Chinese navigators reduced the compass they inherited from the geomancers to its simplest form, using only 24 points, or even reducing them to 12 or 8.  The dial itself is divided into segments of 15 degrees each, represented by 24 Chinese characters.  These are the compass points, which scholars say were the basis for calculations by diviners and geomancers in ancient times.  These compass points were stabilized in their present system by at least the early 8th century.  These characters used on the compass dial are not the characters commonly used in China to represent directions.  Their origin or etymology is, for the most part, lost in the mists of antiquity.  But scholars have traced many of them back to over 4000 years ago when they appeared on “oracle bones” used to look into the future.  12 of the characters ;  子 zi, 丑 chou,  寅 yin,  卯 mou, 辰 chen, 巳  si, 午 wu, 未 wei,  申 shen, 酉 you,  戌 xu, 亥 hai, have been traditionally grouped together and referred to as the 12 branches.  8 of these character 甲 jia, 乙 yi, 丙  bing, 丁 ding, 庚 geng,  辛 xin, 壬 ren,  癸 gui,  are part of the traditional grouping knon as the 10 stems.  The remaining 4 乾 qian, 坤  kun , 艮 gen,  巽 xun derive from one of the earliest Chinese works on divination, the I Ching.  In very ancient times, the 12 branches were applied to the months of the tropical year and the 10 stems were used to name the ten day week.  Diviners used the stem/ branch combinations of the day, month and year of birth as basis for their calculations and conclusions.  The 12 brances are also associated with the Chinese zodiac; the rat, ox, tiger, hares, dragon, serpent, horse, gost, monkey, cock, dog and bear.  Each of htese creatures is supposed to exercise an astrological influence over a particular 2 hour period of the day, and one year out of every 12.

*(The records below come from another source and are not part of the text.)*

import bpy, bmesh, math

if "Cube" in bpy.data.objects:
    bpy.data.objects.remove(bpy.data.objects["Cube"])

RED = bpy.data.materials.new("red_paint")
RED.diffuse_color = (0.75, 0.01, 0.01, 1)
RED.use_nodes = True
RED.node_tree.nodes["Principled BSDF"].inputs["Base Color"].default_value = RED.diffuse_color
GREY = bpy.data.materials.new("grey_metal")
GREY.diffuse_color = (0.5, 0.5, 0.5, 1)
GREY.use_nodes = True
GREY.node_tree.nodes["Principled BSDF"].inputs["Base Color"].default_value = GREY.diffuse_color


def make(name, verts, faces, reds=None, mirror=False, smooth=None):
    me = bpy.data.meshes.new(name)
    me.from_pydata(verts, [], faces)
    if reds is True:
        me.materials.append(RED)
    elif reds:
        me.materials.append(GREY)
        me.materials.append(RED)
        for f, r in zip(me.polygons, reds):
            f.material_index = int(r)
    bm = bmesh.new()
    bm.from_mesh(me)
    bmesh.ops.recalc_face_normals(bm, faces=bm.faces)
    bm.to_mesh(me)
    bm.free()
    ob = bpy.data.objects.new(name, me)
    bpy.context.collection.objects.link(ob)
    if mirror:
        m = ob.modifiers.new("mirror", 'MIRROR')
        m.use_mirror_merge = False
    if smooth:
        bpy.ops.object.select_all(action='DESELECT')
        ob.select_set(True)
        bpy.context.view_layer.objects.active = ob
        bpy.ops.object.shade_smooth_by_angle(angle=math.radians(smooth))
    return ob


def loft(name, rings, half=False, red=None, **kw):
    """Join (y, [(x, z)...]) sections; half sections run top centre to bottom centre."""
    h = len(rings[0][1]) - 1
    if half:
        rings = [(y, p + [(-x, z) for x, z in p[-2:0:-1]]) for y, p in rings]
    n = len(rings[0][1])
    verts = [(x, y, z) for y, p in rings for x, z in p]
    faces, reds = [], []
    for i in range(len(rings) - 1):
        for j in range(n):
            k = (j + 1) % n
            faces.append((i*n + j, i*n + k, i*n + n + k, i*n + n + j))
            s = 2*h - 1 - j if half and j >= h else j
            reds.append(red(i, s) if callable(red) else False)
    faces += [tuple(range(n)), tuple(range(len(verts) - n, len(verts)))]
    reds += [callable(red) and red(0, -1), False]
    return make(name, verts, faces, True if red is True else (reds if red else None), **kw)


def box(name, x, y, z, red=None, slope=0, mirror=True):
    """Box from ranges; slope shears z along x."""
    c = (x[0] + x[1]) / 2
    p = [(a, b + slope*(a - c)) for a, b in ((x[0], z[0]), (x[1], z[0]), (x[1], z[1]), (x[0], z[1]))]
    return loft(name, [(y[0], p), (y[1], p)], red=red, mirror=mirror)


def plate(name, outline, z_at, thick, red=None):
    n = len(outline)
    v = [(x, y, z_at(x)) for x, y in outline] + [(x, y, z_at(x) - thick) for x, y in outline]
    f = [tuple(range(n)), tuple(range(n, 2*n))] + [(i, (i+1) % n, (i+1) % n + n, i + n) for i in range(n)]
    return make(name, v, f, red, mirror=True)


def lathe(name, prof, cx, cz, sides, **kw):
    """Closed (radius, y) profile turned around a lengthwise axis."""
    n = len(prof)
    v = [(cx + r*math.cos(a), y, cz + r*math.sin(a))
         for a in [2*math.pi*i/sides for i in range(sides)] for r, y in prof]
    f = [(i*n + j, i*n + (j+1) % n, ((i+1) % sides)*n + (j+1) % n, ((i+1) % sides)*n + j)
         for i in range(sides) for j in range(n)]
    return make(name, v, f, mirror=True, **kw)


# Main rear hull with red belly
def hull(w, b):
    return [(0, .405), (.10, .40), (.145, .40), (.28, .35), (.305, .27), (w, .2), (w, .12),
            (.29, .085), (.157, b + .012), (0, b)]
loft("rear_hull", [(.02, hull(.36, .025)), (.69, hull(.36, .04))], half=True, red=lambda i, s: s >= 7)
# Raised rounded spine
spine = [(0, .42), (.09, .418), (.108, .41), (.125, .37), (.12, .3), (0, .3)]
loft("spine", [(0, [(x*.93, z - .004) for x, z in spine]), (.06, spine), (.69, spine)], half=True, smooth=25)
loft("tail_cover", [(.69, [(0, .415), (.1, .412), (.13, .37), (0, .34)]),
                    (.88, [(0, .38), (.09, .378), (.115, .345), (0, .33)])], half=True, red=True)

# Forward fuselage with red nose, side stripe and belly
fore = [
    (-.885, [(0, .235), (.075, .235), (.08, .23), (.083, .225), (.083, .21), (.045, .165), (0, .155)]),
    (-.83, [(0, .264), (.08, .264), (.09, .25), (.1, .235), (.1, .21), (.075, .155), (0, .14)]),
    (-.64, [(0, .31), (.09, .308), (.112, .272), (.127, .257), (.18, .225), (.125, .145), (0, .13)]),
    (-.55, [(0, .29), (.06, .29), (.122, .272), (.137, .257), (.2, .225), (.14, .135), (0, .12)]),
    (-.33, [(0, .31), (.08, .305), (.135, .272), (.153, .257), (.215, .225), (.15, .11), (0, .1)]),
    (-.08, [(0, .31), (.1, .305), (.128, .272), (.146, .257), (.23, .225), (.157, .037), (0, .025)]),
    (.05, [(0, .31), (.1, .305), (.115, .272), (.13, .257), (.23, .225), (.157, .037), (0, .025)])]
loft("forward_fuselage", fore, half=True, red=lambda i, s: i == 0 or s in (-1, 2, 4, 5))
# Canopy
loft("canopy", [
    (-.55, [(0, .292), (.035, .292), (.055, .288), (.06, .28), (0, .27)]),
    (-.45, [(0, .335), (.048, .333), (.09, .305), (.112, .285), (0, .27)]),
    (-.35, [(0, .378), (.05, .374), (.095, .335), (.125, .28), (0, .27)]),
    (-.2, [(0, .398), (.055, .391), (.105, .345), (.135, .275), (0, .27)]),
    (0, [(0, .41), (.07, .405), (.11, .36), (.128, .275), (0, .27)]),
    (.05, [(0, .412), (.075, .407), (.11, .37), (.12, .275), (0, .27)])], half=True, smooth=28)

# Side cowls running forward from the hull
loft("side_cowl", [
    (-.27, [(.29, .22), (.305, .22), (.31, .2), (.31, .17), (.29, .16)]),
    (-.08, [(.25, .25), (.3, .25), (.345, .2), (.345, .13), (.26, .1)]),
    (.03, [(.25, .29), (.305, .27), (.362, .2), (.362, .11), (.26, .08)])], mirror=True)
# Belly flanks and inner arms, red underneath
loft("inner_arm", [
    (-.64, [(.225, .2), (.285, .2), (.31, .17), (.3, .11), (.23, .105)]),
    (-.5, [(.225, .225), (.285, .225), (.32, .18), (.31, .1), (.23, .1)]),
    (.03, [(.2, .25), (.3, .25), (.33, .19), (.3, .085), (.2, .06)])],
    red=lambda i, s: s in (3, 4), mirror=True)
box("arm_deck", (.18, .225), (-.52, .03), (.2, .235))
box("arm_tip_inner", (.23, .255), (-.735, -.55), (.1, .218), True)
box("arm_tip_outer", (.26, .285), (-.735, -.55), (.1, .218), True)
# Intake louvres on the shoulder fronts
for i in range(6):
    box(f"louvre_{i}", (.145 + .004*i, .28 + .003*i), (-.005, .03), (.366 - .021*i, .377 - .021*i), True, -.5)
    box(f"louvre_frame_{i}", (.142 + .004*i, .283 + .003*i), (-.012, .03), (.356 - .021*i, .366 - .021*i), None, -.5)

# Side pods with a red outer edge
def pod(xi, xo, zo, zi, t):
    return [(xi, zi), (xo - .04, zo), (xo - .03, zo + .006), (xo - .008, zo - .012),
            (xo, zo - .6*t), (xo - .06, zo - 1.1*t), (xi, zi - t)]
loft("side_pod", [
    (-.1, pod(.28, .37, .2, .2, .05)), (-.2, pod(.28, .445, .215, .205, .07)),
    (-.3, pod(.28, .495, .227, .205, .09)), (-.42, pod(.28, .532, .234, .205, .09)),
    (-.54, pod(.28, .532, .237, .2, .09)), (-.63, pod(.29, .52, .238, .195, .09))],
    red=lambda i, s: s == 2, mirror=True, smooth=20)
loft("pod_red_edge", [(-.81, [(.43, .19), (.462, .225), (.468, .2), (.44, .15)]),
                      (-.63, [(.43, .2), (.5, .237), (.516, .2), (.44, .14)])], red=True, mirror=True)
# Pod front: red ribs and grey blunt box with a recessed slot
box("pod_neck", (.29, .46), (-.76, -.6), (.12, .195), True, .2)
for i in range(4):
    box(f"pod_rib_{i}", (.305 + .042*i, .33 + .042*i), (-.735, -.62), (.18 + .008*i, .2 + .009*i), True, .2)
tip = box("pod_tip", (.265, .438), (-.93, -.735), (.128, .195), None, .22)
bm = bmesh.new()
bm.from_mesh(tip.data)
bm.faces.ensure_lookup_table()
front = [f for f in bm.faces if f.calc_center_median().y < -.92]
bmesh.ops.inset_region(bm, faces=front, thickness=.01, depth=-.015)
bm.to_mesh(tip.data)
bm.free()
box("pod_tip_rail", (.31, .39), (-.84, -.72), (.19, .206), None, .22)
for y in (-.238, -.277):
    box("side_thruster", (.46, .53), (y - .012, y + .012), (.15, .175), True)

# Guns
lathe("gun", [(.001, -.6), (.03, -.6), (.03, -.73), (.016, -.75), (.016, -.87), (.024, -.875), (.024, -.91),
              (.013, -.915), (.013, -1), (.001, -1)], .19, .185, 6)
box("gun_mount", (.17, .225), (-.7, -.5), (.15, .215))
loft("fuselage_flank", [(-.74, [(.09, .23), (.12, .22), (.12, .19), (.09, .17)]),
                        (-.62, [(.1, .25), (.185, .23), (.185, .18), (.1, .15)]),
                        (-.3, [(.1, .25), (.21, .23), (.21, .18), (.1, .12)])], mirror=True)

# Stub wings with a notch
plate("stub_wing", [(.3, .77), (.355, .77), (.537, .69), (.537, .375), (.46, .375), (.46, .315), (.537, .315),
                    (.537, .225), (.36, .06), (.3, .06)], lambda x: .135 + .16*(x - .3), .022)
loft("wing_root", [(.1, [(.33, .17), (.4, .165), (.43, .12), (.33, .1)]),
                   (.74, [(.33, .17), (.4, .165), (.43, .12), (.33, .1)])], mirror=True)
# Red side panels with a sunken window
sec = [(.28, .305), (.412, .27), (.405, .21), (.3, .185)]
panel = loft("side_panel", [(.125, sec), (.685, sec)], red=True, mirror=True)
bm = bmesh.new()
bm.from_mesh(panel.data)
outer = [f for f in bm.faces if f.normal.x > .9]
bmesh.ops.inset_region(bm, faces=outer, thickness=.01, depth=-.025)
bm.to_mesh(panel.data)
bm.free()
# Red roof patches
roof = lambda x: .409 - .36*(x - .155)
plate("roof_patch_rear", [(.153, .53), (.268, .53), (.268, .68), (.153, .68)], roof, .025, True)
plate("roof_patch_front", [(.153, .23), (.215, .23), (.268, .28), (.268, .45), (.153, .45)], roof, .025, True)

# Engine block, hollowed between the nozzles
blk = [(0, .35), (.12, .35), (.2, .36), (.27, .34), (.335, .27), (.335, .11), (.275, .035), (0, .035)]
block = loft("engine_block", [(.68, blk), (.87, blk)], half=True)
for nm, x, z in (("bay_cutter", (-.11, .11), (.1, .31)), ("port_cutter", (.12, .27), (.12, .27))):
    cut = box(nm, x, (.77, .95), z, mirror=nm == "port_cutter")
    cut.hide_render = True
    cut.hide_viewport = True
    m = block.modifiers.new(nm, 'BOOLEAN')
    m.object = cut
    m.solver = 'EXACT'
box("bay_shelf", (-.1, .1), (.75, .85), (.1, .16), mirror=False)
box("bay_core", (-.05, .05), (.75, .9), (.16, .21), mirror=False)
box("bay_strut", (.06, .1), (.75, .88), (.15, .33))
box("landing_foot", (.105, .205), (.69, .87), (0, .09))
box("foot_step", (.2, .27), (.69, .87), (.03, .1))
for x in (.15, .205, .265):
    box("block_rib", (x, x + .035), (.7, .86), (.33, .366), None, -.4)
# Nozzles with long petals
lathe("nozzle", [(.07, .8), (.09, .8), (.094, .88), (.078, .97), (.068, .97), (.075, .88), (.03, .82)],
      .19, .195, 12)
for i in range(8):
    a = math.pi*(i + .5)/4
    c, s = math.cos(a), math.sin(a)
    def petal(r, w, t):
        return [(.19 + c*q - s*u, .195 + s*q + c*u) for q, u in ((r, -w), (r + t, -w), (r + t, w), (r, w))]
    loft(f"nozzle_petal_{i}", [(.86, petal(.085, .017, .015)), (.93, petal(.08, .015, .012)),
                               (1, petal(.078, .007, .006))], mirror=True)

子 zi – North, rat, 23:00-01:00
癸 gui – N15°E
丑 chou – N15°E , ox, 01:00-03:00
艮 gen – NE
寅 yin – N60°E, tiger, 03:00-05:00
甲 jia –  N75°E
卯 mou – East, hare, 05:00-07:00
乙 yi –  S75°E
辰 chen –  S60°E, dragon, 07:00-09:00
巽 xun – SE
巳  si – S30°E, snake, 09:00-11:00
丙  bing –   S15°E
午 wu – South, horse, 11:00-13:00
丁 ding – S15°W
未 wei – S30°W, sheep, 13:00-15:00
坤  kun – SW
申 shen – S60°W, monkey, 15:00-17:00
庚 geng – S75°W
酉 you – West, cock, 17:00-19:00
辛 xin – N75°W
戌 xu – N60°W, dog, 19:00-21:00
乾 qian – NW
亥 hai – N30°W, pig, 21:00-23:00

H170xW50xD70mm, Macau

I have been pondering about this figurine for a long time.  It is a Tanka god which would have been worshiped on the junk boat, keeping them safe on their fishing voyage.  But what kind of god would it be to be on a bicycle?!!  All my research led to dead ends.

A couple of days ago, I was in Tai O, an old fishing village in the remote part of Hong Kong.  I was attracted by the artworks surrounded a small convenience store, to my surprise they were created by the 84 years old owner, Mr. Lu, who was borned in Tai O of the Tanka clan.  He is like a walking history book and I took the opportunity to find out from him the nature of this figurine.  The figurine was indeed for worshiping, however it is not a proper god as such but someone in general who might harm you (giving you trouble, tummy ach, etc.)  So these people are made into figurines and offerings are made to them as if they are some kind of gods.  From the costume of the figurine, he is likely to be an official similar to today’s policeman.

Decoration outside Tokyo Store, Tai O.
They were created each year for the Chinese New Year with the corresponding animals from the zodiac signs, this was for the year of the rabbit.
If you are visiting Hong Kong, Tai O is a great place to go if the city and the malls becomes too overwhelming.

H150xW50xD70mm, Macau

Along the coasts and waterway of the southern China there is a tribe called the Tanka who reside on the junk boats.  Each family would have two small boats,one anchored for living and the other for fishing.  Wooden figurines of Gods and ancestors are made for worshiping and to offer blessing when they are out at sea.  With the decreasing number of fish and the better job opportunities on land, there are now only 1/5 of the Tanka still living at sea.